The Burning: (Ghosts & Scholars 3, 1981: it made Best of Ghosts & Scholars, too!)
Alan Hunter's illustration for The Burning in Ghosts & Scholars #3
Miseryside during the Thatcher years. A time of swingeing cuts, mass unemployment, growing social unrest. Blake has recently been made redundant and it feels as though he's been pronounced obsolete. On November 5th and, with nothing better to do he attends a public firework display in the park.
Perhaps Blake was just depressed yet it seemed to him that while Hallowe'en was supposed to be the feat of the macabre, tonight was altogether grimmer. How else could one describe a night when an executioner's victim was resurrected to be burned a thousandfold?
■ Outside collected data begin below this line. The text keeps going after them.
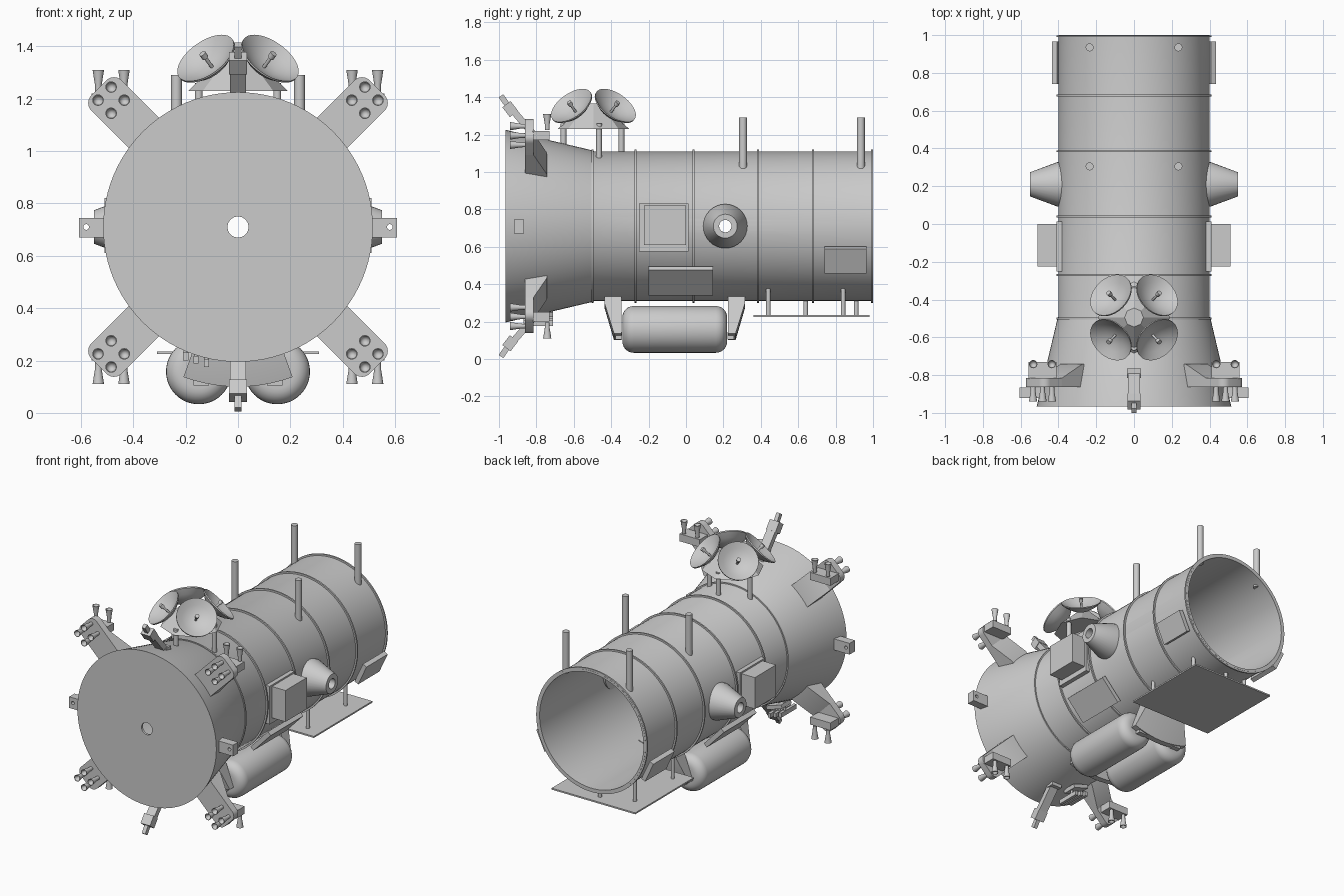
import bpy, bmesh
from math import radians, sin, cos, pi
from mathutils import Matrix, Vector

cube = bpy.data.objects.get("Cube")
if cube:
    bpy.data.objects.remove(cube)

grey = bpy.data.materials.new("plain_grey")
grey.use_nodes = True
grey.diffuse_color = (0.6, 0.6, 0.6, 1)
grey.node_tree.nodes["Principled BSDF"].inputs["Base Color"].default_value = (0.6, 0.6, 0.6, 1)

AXIS = 0.71          # height of the hull axis
parts = []


def finish(name, bm, matrix=Matrix()):
    bmesh.ops.transform(bm, matrix=matrix, verts=bm.verts)
    bmesh.ops.remove_doubles(bm, verts=bm.verts, dist=1e-5)
    bmesh.ops.recalc_face_normals(bm, faces=bm.faces)
    mesh = bpy.data.meshes.new(name)
    bm.to_mesh(mesh)
    bm.free()
    mesh.materials.append(grey)
    ob = bpy.data.objects.new(name, mesh)
    bpy.context.collection.objects.link(ob)
    parts.append(ob)
    return ob


def aim(origin, direction):
    rot = Vector(direction).to_track_quat('Z', 'Y').to_matrix().to_4x4()
    return Matrix.Translation(origin) @ rot


def lathe(name, profile, matrix, seg=32, start=0, sweep=360):
    """Spin a closed (radius, height) outline about local z."""
    bm = bmesh.new()
    turn = Matrix.Rotation(radians(start), 3, 'Z')
    vs = [bm.verts.new(turn @ Vector((r, 0, h))) for r, h in profile]
    face = bm.faces.new(vs)
    full = sweep == 360
    geom = list(face.edges) if full else [face] + list(face.edges) + vs
    if full:
        bm.faces.remove(face)
    bmesh.ops.spin(bm, geom=geom, axis=(0, 0, 1), cent=(0, 0, 0),
                   angle=radians(sweep), steps=seg, use_duplicate=False)
    if full:
        bmesh.ops.remove_doubles(bm, verts=bm.verts, dist=1e-5)
        bmesh.ops.dissolve_degenerate(bm, edges=bm.edges, dist=1e-6)
    return finish(name, bm, matrix)


def rod(name, p0, p1, r0, r1=None, seg=20):
    p0, p1 = Vector(p0), Vector(p1)
    bm = bmesh.new()
    bmesh.ops.create_cone(bm, cap_ends=True, segments=seg, radius1=r0,
                          radius2=r0 if r1 is None else r1, depth=(p1 - p0).length)
    return finish(name, bm, aim((p0 + p1) / 2, p1 - p0))


def box(name, size, matrix):
    bm = bmesh.new()
    bmesh.ops.create_cube(bm, size=1)
    return finish(name, bm, matrix @ Matrix.Diagonal((*size, 1)))


def bar(name, p0, p1, width, thick):
    p0, p1 = Vector(p0), Vector(p1)
    return box(name, (width, thick, (p1 - p0).length), aim((p0 + p1) / 2, p1 - p0))


def prism(name, outline, depth0, depth1, matrix):
    bm = bmesh.new()
    face = bm.faces.new([bm.verts.new((u, v, depth0)) for u, v in outline])
    new = bmesh.ops.extrude_face_region(bm, geom=[face])["geom"]
    bmesh.ops.translate(bm, vec=(0, 0, depth1 - depth0),
                        verts=[g for g in new if isinstance(g, bmesh.types.BMVert)])
    if face.is_valid and all(len(e.link_faces) > 2 for e in face.edges):
        bm.faces.remove(face)
    return finish(name, bm, matrix)


def bore(ob, p0, p1, r):
    """Drill a round hole through a part."""
    cutter = rod("cutter", p0, p1, r, seg=24)
    parts.remove(cutter)
    cutter.hide_render = True
    mod = ob.modifiers.new("bore", 'BOOLEAN')
    mod.operation, mod.object, mod.solver = 'DIFFERENCE', cutter, 'EXACT'
    bpy.context.view_layer.objects.active = ob
    bpy.ops.object.modifier_apply(modifier=mod.name)
    bpy.data.objects.remove(cutter)


def frame(x, y, z, origin=(0, 0, AXIS)):
    m = Matrix((x, y, z)).transposed().to_4x4()
    return Matrix.Translation(origin) @ m


HULL = Matrix.Translation((0, 0, AXIS)) @ Matrix.Rotation(-pi / 2, 4, 'X')

# Hollow hull with flared nose and pierced front wall
hull = lathe("hull", [(.04, -.965), (.515, -.965), (.405, -.5), (.4, -.49), (.4, 1),
                      (.385, 1), (.385, -.5), (.485, -.95), (.04, -.95)], HULL, 96)
bore(hull, (-.7, .21, AXIS), (.7, .21, AXIS), .033)

# Hull seam rings
for y in (-.5, -.27, .04, .385, .68, .994):
    lathe("seam_ring", [(.39, y - .005), (.411, y - .005), (.411, y + .005), (.39, y + .005)], HULL, 96)

for s in (-1, 1):
    # Side ports
    lathe("side_port", [(.033, .37), (.118, .37), (.118, .405), (.064, .55), (.033, .55)],
          aim((0, .21, AXIS), (s, 0, 0)))
    # Side equipment boxes with flanges
    box("side_box", (.16, .225, .21), Matrix.Translation((s * .43, -.113, .715)))
    box("side_box_flange", (.03, .265, .255), Matrix.Translation((s * .395, -.118, .703)))
    # Nose brackets
    bracket = box("nose_bracket", (.137, .055, .075), Matrix.Translation((s * .5385, -.8925, .7075)))
    bore(bracket, (s * .58, -1, AXIS), (s * .58, -.8, AXIS), .011)
    # Flat skin panels, tilted below the horizontal
    for name, tilt, r, y, length, width in (("aft_panel", 25, .43, .853, .225, .146),
                                            ("belly_panel", 43.5, .425, -.028, .345, .186)):
        a = radians(tilt)
        out = Vector((s * cos(a), 0, -sin(a)))
        along = Vector((0, 1, 0))
        box(name, (width, length, .03),
            frame(out.cross(along), along, out, Vector((0, y, AXIS)) + out * r))
    # Tall masts on the upper hull
    for y in (.305, .935):
        rod("mast", (s * .235, y, 1.015), (s * .235, y, 1.29), .021)

# Thruster pods on diagonal arms
ARC = [i * pi / 12 for i in range(7)]
tip = [(.71 + .042 * sin(a), .04 + .042 * cos(a)) for a in ARC]
plate = [(.44, .082)] + tip + [(u, -v) for u, v in reversed(tip)] + [(.44, -.082)]
wedge = [(.4, -.862), (.62, -.862), (.62, -.815), (.47, -.742), (.4, -.742)]
BELL = [(0, 0), (.012, 0), (.013, .03), (.022, .085), (.019, .085), (0, .04)]
FWD = Vector((0, 1, 0))
for sx in (-1, 1):
    for sz in (-1, 1):
        u = Vector((sx, 0, sz)).normalized()
        v = Vector((-sx, 0, sz)).normalized()
        prism("arm_plate", plate, -.862, -.815, frame(u, v, FWD))
        prism("arm_wedge", wedge, -.082, .082, frame(u, FWD, v))
        hub = Vector((sx * .4845, 0, AXIS + sz * .4845))
        box("thruster_block", (.15, .09, .05), Matrix.Translation(hub + FWD * -.775))
        for dx, dz in ((.05, 0), (-.05, 0), (0, .05), (0, -.05)):
            lathe("forward_nozzle", BELL, aim(hub + Vector((dx, -.855, dz)), (0, -1, 0)), 20)
        for dx in (-.049, .049):
            lathe("vertical_nozzle", BELL, aim(hub + Vector((dx, -.742, sz * .03)), (0, 0, sz)), 20)

# Angled probes above and below the nose
for sz in (-1, 1):
    def at(y, h):
        return (0, y, AXIS + sz * h)
    bar("probe_arm", at(-.78, .45), at(-.94, .635), .062, .036)
    bar("probe_head", at(-.92, .6), at(-.96, .652), .07, .055)
    bar("probe_tip", at(-.95, .64), at(-.989, .697), .026, .03)
    box("probe_base", (.075, .05, .05), Matrix.Translation(at(-.79, .465)))

# Cluster of four dishes on a faceted pedestal
rod("dish_pedestal", (0, -.495, 1.23), (0, -.495, 1.365), .19, .05, 8)
for x, y, low in ((.15, -.465, 1.06), (-.15, -.465, 1.06), (0, -.345, 1.1), (0, -.655, 1.12)):
    rod("dish_strut", (x, y, low), (x, y, 1.26), .015)
DISH = [(0, -.055), (.05, -.047), (.09, -.027), (.125, 0), (.125, .008),
        (.088, -.016), (.05, -.033), (0, -.042)]
for sx in (-1, 1):
    for sy in (-1, 1):
        m = aim((sx * .12, -.495 + sy * .115, 1.35), (sx * .5, sy * .5, .7))
        lathe("dish", DISH, m, 40)
        rod("dish_feed", m @ Vector((0, 0, -.045)), m @ Vector((0, 0, .025)), .007)
        rod("dish_feed_tip", m @ Vector((0, 0, .01)), m @ Vector((0, 0, .032)), .013)

# Twin tanks under the belly
cap = [(.065 + .06 * sin(a), .22 + .06 * cos(a)) for a in ARC]
tank = [(0, .28)] + cap + [(r, -h) for r, h in reversed(cap)] + [(0, -.28)]
for s in (-1, 1):
    lathe("tank", tank, aim((s * .15, -.06, .158), (0, 1, 0)), 48)

# Curved tank saddles, fore and aft
saddle = [(.38, .375), (.44, .375), (.61, .325), (.61, .285), (.38, .285)]
for s in (-1, 1):
    lathe("tank_saddle", [(r, -.06 + s * h) for r, h in saddle], HULL, 10, 70, 40)
    for x in (-.14, .14):
        box("saddle_foot", (.06, .035, .04), Matrix.Translation((x, -.06 + s * .3, .125)))

# Belly antenna plate on posts
box("belly_plate", (.62, .62, .01), Matrix.Translation((0, .67, .23)))
for x, y, top in ((.21, .44, .38), (-.21, .44, .38), (.21, .84, .38), (-.21, .84, .38),
                  (0, .64, .32), (0, .91, .32)):
    rod("plate_post", (x, y, .23), (x, y, top), .012)

# Small sensor group under the nose
box("sensor_base", (.12, .1, .025), Matrix.Translation((-.155, -.76, .255))
    @ Matrix.Rotation(radians(18), 4, 'Y'))
for i in range(3):
    x = -.2 + i * .04
    box("sensor", (.02, .16, .03), Matrix.Translation((x, -.79, .215 - i * .012)))
    rod("sensor_post", (x, -.76, .2), (x, -.76, .29), .008, seg=12)

# Smooth round surfaces, keep hard edges
bpy.ops.object.select_all(action='DESELECT')
for ob in parts:
    ob.select_set(True)
bpy.context.view_layer.objects.active = hull
bpy.ops.object.shade_smooth_by_angle(angle=radians(32))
Earlier in the evening a group of youths pelted the fire brigade with bottles but now a second, far deadlier mob emerge from the trees. Blake is singled out, set upon, gagged with a cloth soaked in petrol and manhandled onto a bonfire ...
for me, one of the author's nastiest, full-on horror stories. It's inclusion in Inconsequential Tales suggests he doesn't consider The Burning among his successes. It worked for me.
From the first, I set myself against "literature"; the story was the thing, and no amount of style could persuade me to select a story that lacked genuine, unadulterated horror. For those who wanted something high-brow there was plenty. - Christine Campbell Thomson